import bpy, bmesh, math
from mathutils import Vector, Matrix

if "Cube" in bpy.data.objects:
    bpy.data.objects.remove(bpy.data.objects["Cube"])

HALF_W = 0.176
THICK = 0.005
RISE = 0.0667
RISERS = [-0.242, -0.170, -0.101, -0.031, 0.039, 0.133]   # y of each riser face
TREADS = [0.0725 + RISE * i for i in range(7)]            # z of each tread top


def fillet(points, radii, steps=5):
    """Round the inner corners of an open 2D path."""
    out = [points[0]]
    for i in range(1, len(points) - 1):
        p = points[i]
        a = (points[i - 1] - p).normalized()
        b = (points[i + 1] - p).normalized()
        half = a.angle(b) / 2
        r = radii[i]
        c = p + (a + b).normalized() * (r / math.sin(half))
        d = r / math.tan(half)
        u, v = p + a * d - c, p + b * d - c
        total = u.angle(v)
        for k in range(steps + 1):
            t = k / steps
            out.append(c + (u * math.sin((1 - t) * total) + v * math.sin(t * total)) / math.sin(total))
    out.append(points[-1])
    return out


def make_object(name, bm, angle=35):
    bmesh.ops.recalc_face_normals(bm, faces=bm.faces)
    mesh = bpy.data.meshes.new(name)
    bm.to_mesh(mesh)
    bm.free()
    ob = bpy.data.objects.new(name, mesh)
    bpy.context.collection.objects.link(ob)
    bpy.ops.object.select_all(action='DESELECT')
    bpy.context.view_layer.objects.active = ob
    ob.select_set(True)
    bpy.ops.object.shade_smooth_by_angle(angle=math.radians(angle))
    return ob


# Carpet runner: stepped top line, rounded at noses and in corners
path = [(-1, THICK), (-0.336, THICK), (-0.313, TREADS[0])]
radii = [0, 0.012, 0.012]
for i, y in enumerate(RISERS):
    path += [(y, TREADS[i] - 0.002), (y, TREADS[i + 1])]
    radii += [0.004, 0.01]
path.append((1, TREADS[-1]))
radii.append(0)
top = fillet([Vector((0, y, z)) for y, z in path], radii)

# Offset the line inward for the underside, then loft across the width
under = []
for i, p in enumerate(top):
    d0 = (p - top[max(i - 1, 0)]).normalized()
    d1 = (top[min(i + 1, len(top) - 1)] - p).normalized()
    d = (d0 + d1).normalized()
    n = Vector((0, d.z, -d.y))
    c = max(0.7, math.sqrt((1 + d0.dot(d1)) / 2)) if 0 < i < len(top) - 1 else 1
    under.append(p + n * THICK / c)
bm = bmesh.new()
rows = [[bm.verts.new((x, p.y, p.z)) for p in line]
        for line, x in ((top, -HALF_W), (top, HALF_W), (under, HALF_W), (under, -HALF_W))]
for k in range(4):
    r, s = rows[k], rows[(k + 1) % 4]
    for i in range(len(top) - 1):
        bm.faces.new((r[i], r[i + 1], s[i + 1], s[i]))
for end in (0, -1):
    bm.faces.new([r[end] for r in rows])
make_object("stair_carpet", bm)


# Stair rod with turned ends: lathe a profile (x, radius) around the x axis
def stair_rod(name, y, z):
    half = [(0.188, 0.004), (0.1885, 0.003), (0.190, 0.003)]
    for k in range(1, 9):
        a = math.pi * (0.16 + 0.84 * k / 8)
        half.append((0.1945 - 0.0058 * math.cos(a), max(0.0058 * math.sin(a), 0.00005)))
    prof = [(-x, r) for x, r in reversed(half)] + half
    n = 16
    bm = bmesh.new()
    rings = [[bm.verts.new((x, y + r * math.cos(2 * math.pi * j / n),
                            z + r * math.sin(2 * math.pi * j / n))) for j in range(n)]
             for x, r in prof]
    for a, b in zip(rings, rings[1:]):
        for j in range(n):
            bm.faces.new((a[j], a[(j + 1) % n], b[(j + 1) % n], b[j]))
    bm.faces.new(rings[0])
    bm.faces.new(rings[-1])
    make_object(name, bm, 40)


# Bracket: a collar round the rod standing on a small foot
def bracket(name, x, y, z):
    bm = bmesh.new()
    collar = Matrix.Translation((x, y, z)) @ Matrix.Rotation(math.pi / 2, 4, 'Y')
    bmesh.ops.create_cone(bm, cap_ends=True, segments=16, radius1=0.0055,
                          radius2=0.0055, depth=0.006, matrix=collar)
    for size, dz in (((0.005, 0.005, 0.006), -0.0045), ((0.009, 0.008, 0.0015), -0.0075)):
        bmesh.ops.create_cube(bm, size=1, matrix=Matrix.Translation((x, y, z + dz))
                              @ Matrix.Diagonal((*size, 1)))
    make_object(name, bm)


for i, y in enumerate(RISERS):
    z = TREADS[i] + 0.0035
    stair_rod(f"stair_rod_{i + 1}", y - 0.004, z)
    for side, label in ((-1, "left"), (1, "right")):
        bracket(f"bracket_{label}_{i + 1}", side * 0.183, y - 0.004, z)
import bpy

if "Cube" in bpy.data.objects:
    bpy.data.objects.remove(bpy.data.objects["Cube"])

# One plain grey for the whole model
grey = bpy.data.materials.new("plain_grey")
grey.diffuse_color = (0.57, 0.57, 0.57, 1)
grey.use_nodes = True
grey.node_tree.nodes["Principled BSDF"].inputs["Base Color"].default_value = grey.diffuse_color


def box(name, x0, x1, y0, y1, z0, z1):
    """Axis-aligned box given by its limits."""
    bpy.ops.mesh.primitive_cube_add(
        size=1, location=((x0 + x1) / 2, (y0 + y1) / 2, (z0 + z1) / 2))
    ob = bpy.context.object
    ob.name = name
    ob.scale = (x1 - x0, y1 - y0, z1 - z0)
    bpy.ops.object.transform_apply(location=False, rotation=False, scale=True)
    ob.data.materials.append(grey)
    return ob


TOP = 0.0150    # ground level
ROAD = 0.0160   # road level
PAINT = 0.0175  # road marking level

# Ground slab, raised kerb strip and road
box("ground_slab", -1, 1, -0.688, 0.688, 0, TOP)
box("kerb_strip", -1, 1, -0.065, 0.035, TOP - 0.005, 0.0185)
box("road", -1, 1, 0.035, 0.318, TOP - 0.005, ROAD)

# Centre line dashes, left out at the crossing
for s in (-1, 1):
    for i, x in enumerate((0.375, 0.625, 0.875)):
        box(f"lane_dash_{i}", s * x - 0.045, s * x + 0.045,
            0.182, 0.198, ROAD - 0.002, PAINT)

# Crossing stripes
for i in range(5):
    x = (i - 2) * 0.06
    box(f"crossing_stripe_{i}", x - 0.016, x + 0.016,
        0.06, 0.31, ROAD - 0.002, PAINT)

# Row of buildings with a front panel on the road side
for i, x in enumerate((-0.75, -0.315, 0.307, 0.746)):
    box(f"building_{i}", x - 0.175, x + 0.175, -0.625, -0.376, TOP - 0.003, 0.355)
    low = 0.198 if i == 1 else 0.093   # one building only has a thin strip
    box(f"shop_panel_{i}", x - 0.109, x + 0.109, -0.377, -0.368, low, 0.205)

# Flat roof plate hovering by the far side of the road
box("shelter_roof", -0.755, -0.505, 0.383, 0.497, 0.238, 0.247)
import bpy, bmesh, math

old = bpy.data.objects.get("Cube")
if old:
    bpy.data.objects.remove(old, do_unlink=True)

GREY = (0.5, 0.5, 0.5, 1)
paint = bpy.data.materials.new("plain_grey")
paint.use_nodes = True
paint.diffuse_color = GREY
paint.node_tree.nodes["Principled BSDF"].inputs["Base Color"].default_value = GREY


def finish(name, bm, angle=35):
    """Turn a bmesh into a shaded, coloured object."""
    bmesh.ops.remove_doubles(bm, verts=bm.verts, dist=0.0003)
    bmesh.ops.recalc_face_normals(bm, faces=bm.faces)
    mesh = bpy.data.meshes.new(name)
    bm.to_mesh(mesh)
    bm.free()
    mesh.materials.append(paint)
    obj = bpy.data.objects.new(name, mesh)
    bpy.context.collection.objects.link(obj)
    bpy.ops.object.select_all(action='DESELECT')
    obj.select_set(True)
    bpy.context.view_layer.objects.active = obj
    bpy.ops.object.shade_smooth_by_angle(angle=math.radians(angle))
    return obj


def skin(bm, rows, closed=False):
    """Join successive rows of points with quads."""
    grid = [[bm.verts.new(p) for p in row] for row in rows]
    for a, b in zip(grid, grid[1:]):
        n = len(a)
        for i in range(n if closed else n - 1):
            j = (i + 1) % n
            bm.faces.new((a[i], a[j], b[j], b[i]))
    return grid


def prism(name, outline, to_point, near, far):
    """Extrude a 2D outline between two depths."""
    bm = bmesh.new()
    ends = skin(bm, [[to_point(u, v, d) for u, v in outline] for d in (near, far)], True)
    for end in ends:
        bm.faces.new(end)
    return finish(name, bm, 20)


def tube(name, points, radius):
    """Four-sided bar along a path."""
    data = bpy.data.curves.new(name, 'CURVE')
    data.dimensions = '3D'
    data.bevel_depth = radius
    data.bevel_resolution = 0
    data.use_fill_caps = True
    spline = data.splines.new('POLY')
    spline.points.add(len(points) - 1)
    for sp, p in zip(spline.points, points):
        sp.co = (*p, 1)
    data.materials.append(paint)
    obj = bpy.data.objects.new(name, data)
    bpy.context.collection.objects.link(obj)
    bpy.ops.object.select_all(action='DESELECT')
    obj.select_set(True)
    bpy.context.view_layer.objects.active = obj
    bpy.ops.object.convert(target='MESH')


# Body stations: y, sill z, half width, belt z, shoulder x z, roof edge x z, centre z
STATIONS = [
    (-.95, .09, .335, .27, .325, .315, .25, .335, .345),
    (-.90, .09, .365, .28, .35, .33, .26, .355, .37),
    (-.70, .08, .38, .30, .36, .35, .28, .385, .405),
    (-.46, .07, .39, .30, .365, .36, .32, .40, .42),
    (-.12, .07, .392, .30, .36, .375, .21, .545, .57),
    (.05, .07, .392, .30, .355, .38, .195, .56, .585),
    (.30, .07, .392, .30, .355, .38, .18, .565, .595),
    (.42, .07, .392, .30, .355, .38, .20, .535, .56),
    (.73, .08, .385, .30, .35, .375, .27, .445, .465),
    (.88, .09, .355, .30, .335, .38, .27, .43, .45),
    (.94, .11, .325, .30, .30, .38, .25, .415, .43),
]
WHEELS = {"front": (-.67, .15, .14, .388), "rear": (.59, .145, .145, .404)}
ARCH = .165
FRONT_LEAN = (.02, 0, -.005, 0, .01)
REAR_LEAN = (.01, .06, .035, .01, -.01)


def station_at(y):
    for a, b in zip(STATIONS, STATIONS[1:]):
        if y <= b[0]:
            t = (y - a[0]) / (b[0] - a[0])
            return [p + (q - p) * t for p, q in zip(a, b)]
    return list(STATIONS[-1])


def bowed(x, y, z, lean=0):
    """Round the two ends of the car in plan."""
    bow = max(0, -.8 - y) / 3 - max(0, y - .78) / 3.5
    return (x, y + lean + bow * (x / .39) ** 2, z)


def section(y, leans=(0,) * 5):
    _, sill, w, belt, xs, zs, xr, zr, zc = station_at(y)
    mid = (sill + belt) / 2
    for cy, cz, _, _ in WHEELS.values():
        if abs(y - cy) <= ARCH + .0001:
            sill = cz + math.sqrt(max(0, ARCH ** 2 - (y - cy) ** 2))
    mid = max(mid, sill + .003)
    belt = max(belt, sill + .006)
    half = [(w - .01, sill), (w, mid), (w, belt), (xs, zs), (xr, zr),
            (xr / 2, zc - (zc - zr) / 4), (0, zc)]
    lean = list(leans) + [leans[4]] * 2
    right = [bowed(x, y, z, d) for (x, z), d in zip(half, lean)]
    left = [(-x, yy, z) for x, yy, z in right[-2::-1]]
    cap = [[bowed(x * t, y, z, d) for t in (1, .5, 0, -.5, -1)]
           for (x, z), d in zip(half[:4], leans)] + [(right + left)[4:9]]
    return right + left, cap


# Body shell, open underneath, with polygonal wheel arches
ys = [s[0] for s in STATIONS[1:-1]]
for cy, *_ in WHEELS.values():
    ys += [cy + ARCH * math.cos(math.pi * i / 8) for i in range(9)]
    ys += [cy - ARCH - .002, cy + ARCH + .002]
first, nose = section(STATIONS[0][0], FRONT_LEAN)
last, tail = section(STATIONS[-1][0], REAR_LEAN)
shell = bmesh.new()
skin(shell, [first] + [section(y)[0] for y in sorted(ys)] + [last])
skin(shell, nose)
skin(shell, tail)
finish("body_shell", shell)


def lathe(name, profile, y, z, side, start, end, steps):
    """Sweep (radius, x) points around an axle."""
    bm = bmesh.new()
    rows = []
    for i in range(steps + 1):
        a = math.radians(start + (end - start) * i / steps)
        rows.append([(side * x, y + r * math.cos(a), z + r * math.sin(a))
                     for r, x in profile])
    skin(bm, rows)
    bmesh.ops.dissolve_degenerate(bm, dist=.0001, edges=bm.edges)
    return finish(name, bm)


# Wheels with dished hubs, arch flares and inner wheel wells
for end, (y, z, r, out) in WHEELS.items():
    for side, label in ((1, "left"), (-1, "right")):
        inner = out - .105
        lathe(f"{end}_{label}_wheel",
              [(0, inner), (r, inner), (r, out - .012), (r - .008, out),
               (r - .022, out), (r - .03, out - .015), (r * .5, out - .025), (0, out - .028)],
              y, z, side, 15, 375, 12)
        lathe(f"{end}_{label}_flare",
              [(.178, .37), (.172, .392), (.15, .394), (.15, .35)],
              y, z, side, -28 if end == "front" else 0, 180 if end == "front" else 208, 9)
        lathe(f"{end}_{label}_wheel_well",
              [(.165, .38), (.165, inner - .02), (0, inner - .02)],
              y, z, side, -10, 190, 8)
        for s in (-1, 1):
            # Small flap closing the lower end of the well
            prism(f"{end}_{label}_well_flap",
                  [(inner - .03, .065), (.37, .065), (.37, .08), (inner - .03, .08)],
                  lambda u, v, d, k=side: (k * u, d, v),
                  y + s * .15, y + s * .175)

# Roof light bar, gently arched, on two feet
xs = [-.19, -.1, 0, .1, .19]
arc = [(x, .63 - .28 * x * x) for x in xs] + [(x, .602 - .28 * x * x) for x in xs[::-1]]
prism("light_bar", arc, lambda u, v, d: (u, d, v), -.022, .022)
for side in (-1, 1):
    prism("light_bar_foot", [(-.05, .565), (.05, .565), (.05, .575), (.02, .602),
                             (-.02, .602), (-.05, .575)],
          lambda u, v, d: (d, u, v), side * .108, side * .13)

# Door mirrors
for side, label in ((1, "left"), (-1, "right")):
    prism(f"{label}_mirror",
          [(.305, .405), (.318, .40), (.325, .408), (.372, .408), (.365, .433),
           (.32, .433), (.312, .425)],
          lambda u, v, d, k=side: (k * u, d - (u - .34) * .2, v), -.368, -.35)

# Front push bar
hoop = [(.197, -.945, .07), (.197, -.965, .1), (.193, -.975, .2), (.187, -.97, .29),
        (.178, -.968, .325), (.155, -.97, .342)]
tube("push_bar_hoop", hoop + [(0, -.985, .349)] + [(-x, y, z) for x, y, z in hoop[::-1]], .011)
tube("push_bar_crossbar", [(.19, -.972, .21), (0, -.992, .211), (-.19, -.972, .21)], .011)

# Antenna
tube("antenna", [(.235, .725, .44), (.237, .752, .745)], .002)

● ● ● ● ● ● ●

WORK INSTRUCTION: Reproduce only the lines above, starting at the line with "lambda u, v, d, k=side: (k * u, d - (u" and ending at the line with "(.178, -.968, .325), (.155, -.97, .342)]", exactly as written.

YOUR RESPONSE:
          lambda u, v, d, k=side: (k * u, d - (u - .34) * .2, v), -.368, -.35)

# Front push bar
hoop = [(.197, -.945, .07), (.197, -.965, .1), (.193, -.975, .2), (.187, -.97, .29),
        (.178, -.968, .325), (.155, -.97, .342)]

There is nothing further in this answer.